Q: Last summer you got to be part of Team Israel. What was that experience like, especially being part of the first national team?
GOTT: I would encourage all girls to play internationally if they can. My family means everything to me and without them I really am nothing. So, when the opportunity presented itself in which I could truly represent my country, my religion, my heritage, my ancestry and my family, I would have been silly had I said no. I had never been to Israel before last summer and I almost backed out of my commitment to the team because I was scared and unjust for many reasons.
Upon arrival in Tel Aviv, my teammates and I met our manager and staff and soon felt safe and comfortable. We stayed on a Kibbutz that was kind of in the middle of nowhere, but it was in walking distance to our field, one of just four softball fields throughout all of Israel! We practiced every day, sometimes twice a day, and after every practice jumped in the pool to cool off and relax and refresh to get ready for the next day’s work. We took trips to Yad Vashem, Masada, the Western Wall and of course, the Tel Aviv beach!

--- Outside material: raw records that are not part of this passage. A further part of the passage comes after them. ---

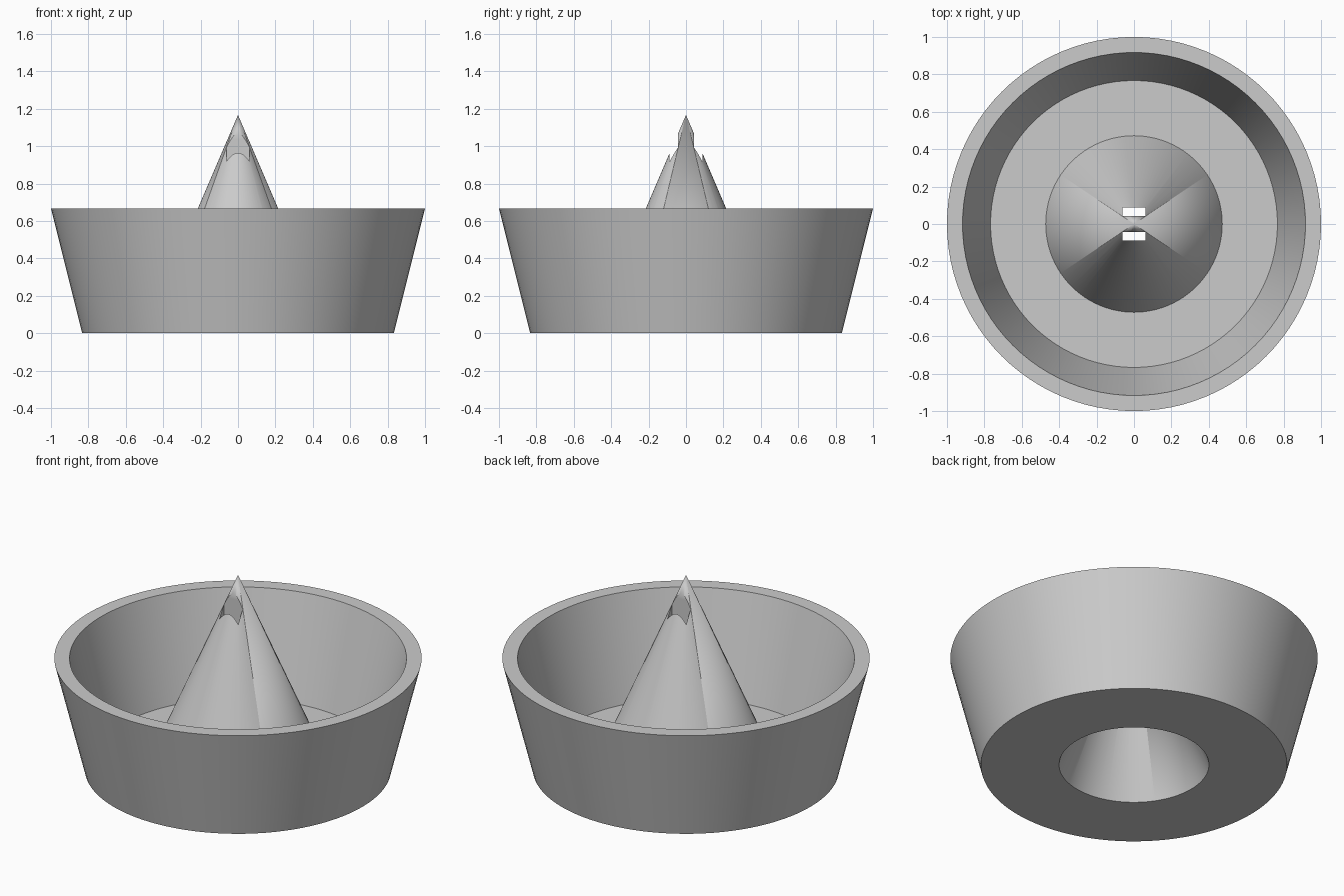
import bpy, bmesh, math
from mathutils import Matrix, Vector

default = bpy.data.objects.get("Cube")
if default:
    bpy.data.objects.remove(default, do_unlink=True)

# Single grey plastic
grey = bpy.data.materials.new("plain_grey")
grey.use_nodes = True
colour = (0.6, 0.6, 0.6, 1)
grey.diffuse_color = colour
grey.node_tree.nodes["Principled BSDF"].inputs["Base Color"].default_value = colour


def add_object(name, bm):
    bmesh.ops.recalc_face_normals(bm, faces=bm.faces)
    mesh = bpy.data.meshes.new(name)
    bm.to_mesh(mesh)
    bm.free()
    obj = bpy.data.objects.new(name, mesh)
    bpy.context.collection.objects.link(obj)
    return obj


def lathe(name, profile, steps=96):
    bm = bmesh.new()
    verts = [bm.verts.new((r, 0, z)) for r, z in profile]
    edges = [bm.edges.new(pair) for pair in zip(verts, verts[1:])]
    bmesh.ops.spin(bm, geom=verts + edges, cent=(0, 0, 0), axis=(0, 0, 1),
                   angle=math.tau, steps=steps, use_duplicate=False)
    bmesh.ops.remove_doubles(bm, verts=bm.verts, dist=0.0005)
    return add_object(name, bm)


# Tapered bowl with a hollow cone rising from the floor
bowl = lathe("bowl_with_cone", [
    (0, 1.167),       # cone tip
    (0.472, 0.067),   # cone foot on the floor
    (0.767, 0.067),   # floor edge
    (0.917, 0.667),   # inner rim
    (1.0, 0.667),     # outer rim
    (0.833, 0),       # base edge
    (0.408, 0),       # opening underneath
    (0, 0.952),       # tip of the hollow
])
bowl.data.materials.append(grey)

# Two vertical slots through the cone, front and back
bm = bmesh.new()
for side in (-1, 1):
    place = Matrix.Translation(Vector((0, side * 0.0645, 0.9)))
    size = Matrix.Diagonal((0.124, 0.045, 0.8, 1))
    bmesh.ops.create_cube(bm, size=1, matrix=place @ size)
cutter = add_object("slot_cutter", bm)
cutter.hide_render = True

slots = bowl.modifiers.new("slots", "BOOLEAN")
slots.operation = "DIFFERENCE"
slots.solver = "EXACT"
slots.object = cutter
bpy.context.view_layer.objects.active = bowl
bowl.select_set(True)
bpy.ops.object.modifier_apply(modifier=slots.name)
bpy.data.objects.remove(cutter, do_unlink=True)

bpy.ops.object.shade_smooth_by_angle(angle=math.radians(30))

When it came time to take the field for the first time, it was surreal. Before every game they play each team’s national anthem and when the Israeli national anthem played I teared up a bit. Historically speaking, Team Israel has never placed in the top 10. Typically, they are ranked anywhere between 20 to 25. This past year we placed ninth which is great news for the state of Israel but unfortunately, we did not make it to the Olympic Qualifier, therefore no Olympic bid. But it is a dream of mine that I will continue to pursue for as long as my body lets me!